If emotions are oriented to other people's actions and reactions, then their expression will be affected by available modes of access to interpersonal feedback. This theoretical review paper applies such a relation-alignment perspective to emotions experienced in co-present and remote interpersonal interactions. The role of actual, anticipated, and imagined responses of others in emotion maintenance and adjustment is highlighted. In particular, it is argued that different modes of interpersonal contact afford different styles of emotion presentation, and encourage distinctive varieties of emotional creativity.
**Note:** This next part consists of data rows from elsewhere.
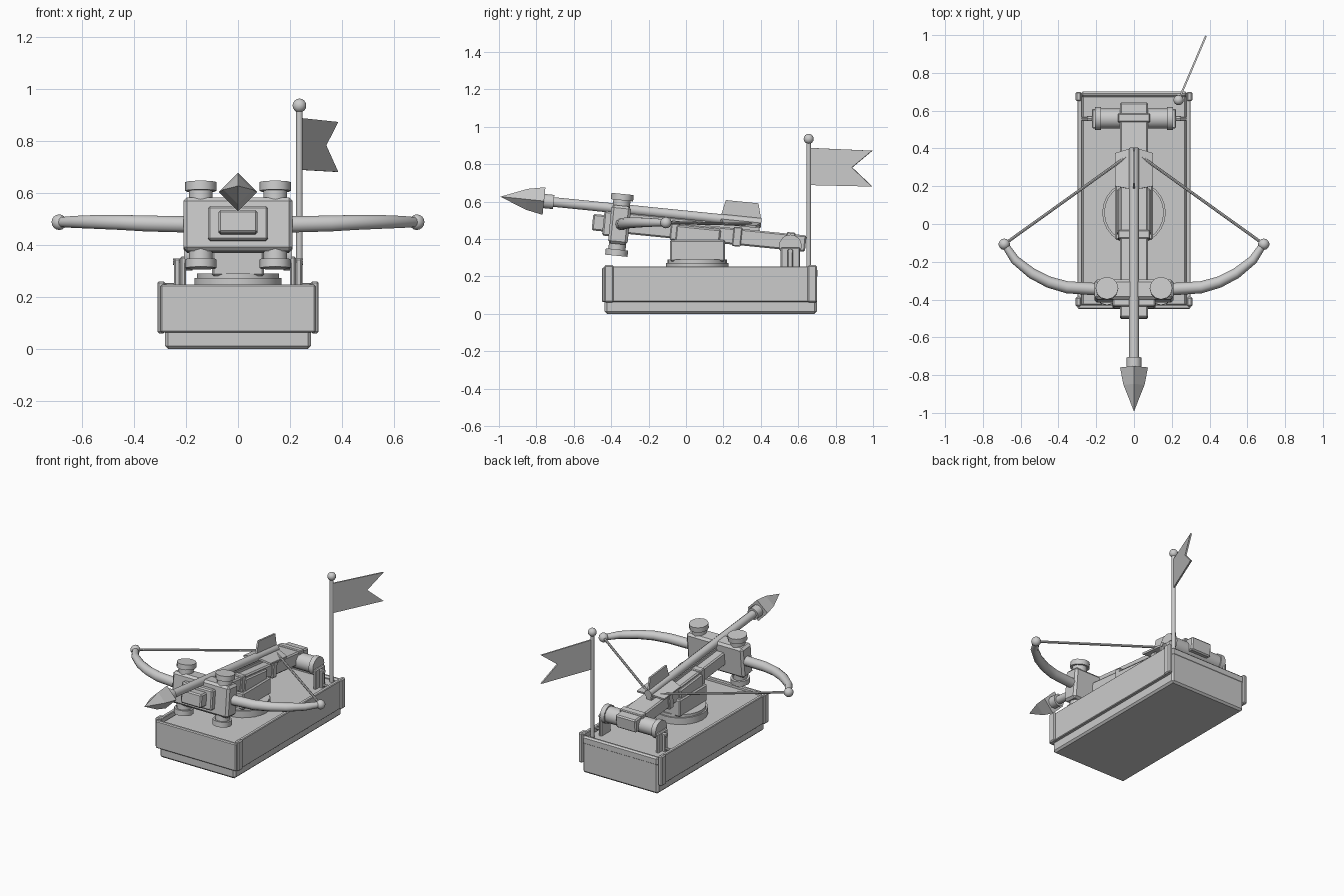
import bpy, bmesh
from math import cos, sin, pi, radians
from mathutils import Matrix, Vector

if "Cube" in bpy.data.objects:
    bpy.data.objects.remove(bpy.data.objects["Cube"])

TILT = Matrix.Translation((0, 0.07, 0.4325)) @ Matrix.Rotation(-0.1007, 4, 'X')
FLAT = Matrix.Identity(4)


def finish(bm, name, mat=FLAT, bevel=0, smooth=False):
    bmesh.ops.recalc_face_normals(bm, faces=bm.faces)
    me = bpy.data.meshes.new(name)
    bm.to_mesh(me)
    bm.free()
    ob = bpy.data.objects.new(name, me)
    ob.matrix_world = mat
    bpy.context.collection.objects.link(ob)
    if bevel:
        m = ob.modifiers.new("bevel", 'BEVEL')
        m.width, m.segments = bevel, 1
    if smooth:
        bpy.ops.object.select_all(action='DESELECT')
        ob.select_set(True)
        bpy.context.view_layer.objects.active = ob
        bpy.ops.object.shade_smooth_by_angle(angle=radians(40))
    return ob


def box(name, x, y, z, mat=FLAT, bevel=0.008):
    """Box from (min, max) pairs."""
    bm = bmesh.new()
    bmesh.ops.create_cube(bm, size=1)
    for v in bm.verts:
        v.co = [(a + b) / 2 + c * (b - a) for (a, b), c in zip((x, y, z), v.co)]
    return finish(bm, name, mat, bevel)


def tube(name, pts, radii, sides=12, mat=FLAT, spin=0.0, smooth=True):
    """Loft rings of the given radii along a path."""
    bm = bmesh.new()
    pts = [Vector(p) for p in pts]
    rings = []
    for i, (p, r) in enumerate(zip(pts, radii)):
        d = (pts[min(i + 1, len(pts) - 1)] - pts[max(i - 1, 0)]).normalized()
        ref = Vector((1, 0, 0)) if abs(d.z) > 0.9 else Vector((0, 0, 1))
        u = d.cross(ref).normalized()
        w = d.cross(u)
        rings.append([bm.verts.new(p + r * (u * cos(a) + w * sin(a)))
                      for a in (spin + 2 * pi * k / sides for k in range(sides))])
    for a, b in zip(rings, rings[1:]):
        for k in range(sides):
            n = (k + 1) % sides
            bm.faces.new((a[k], a[n], b[n], b[k]))
    bm.faces.new(rings[0][::-1])
    bm.faces.new(rings[-1])
    return finish(bm, name, mat, smooth=smooth)


def ball(name, loc, r):
    bm = bmesh.new()
    bmesh.ops.create_uvsphere(bm, u_segments=14, v_segments=8, radius=r)
    return finish(bm, name, Matrix.Translation(loc), smooth=True)


def plate(name, pts, thick, mat=FLAT):
    """Thin plate: outline in local XY, thickness along Z."""
    bm = bmesh.new()
    f = bm.faces.new([bm.verts.new((a, b, -thick / 2)) for a, b in pts])
    ext = bmesh.ops.extrude_face_region(bm, geom=[f])
    bmesh.ops.translate(bm, vec=(0, 0, thick),
                        verts=[v for v in ext["geom"] if isinstance(v, bmesh.types.BMVert)])
    return finish(bm, name, mat)


# Base with front board, side boards and corner posts
box("base", (-.28, .28), (-.435, .70), (0, .228), bevel=.012)
box("front_board", (-.298, .298), (-.45, -.425), (.063, .247), bevel=.006)
box("back_rail", (-.28, .28), (.672, .702), (.19, .245), bevel=.01)
for s, side in ((-1, "left"), (1, "right")):
    box(side + "_board", sorted((s * .275, s * .3)), (-.43, .69), (.063, .253), bevel=.004)
    for y, end in ((-.412, "front"), (.675, "back")):
        box(f"{side}_{end}_post", sorted((s * .28, s * .31)), (y - .025, y + .025),
            (.06, .26), bevel=.007)

# Turntable and pedestal
tube("turntable", [(0, .06, z) for z in (.22, .272, .272, .29)], (.168, .168, .158, .158), 24)
box("pedestal", (-.1, .1), (-.085, .208), (.28, .395))
box("pedestal_cradle", (-.09, .09), (-.125, .115), (-.07, .03), TILT)

# Tilted stock with bands and collar
box("stock", (-.075, .075), (-.573, .573), (-.044, .044), TILT)
for i, y in enumerate((-.13, .205, .49)):
    box(f"stock_band_{i + 1}", (-.085, .085), (y - .023, y + .023), (-.052, .052), TILT, .005)
box("arrow_rail", (-.02, .02), (-.5, .32), (.03, .065), TILT, .004)
box("front_collar", (-.115, .115), (-.515, -.42), (-.066, .066), TILT)
box("bow_block", (-.21, .21), (-.48, -.375), (-.103, .103), TILT, .014)

# Torsion spools, bow limbs and string
nock = (0, .385, .478)
for s, side in ((-1, "left"), (1, "right")):
    for d, lvl in ((-1, "lower"), (1, "upper")):
        tube(f"{side}_{lvl}_spool",
             [(s * .143, -.428, d * h) for h in (.09, .132, .132, .166)],
             (.046, .046, .06, .06), 12, TILT)
    tube(side + "_limb",
         [(s * x, y, z) for x, y, z in ((.17, -.347, .478), (.355, -.335, .482),
          (.45, -.308, .486), (.54, -.262, .488), (.63, -.19, .488), (.685, -.108, .487))],
         (.033, .032, .03, .028, .024, .019), 10)
    tip = (s * .687, -.107, .487)
    ball(side + "_limb_tip", tip, .03)
    tube(side + "_string", [tip, nock], (.008, .008), 8)

# Arrow: shaft, socket, four-sided head and three fins
H = .086
tube("arrow_shaft", [(0, -.8, H), (0, .325, H)], (.027, .027), 10, TILT)
tube("arrow_socket", [(0, -.85, H), (0, -.79, H)], (.04, .04), 10, TILT)
tube("arrow_head", [(0, y, H) for y in (-.842, -.935, -1.075)], (.074, .056, .0005), 4, TILT,
     smooth=False)
for ang, name in ((90, "top"), (-13, "right"), (193, "left")):
    plate(f"arrow_fin_{name}", ((.01, .105), (.103, .125), (.103, .3), (.01, .325)), .012,
          TILT @ Matrix.Translation((0, 0, H)) @ Matrix.Rotation(-radians(ang), 4, 'Y'))

# Winch behind the stock
wy, wz = .558, .362
tube("winch_drum", [(x, wy, wz) for x in (-.207, -.175, -.175, .175, .175, .207)],
     (.061, .061, .053, .053, .061, .061), 16)
tube("winch_axle", [(-.25, wy, .335), (.25, wy, .335)], (.013, .013), 8)
for s, side in ((-1, "left"), (1, "right")):
    box(side + "_winch_post", sorted((s * .2, s * .222)), (wy - .052, wy + .052), (.22, .355), bevel=.006)
    box(side + "_winch_strut", sorted((s * .222, s * .245)), (wy - .014, wy + .014), (.22, .345), bevel=.004)
    tube(side + "_axle_pin", [(s * .24, wy, .245), (s * .28, wy, .245)], (.009, .009), 8)

# Flag pole and swallow-tailed flag
px, py = .236, .656
tube("flag_pole", [(px, py, .22), (px, py, .93)], (.013, .013), 10)
ball("flag_pole_knob", (px, py, .935), .027)
along = Vector((.145, .34, 0)).normalized()
up = Vector((0, 0, 1))
frame = Matrix((along, up, along.cross(up))).transposed().to_4x4()
plate("flag", ((.005, .887), (.369, .872), (.252, .782), (.369, .68), (.005, .688)), .01,
      Matrix.Translation((px, py, 0)) @ frame)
Thus, although emotion may take different forms in social arrangements distributed through a virtual world, this need not result in more limited forms of interpersonal contact. © 2007 Elsevier Ltd. All rights reserved.
Computers in Human Behavior
1510 - 1529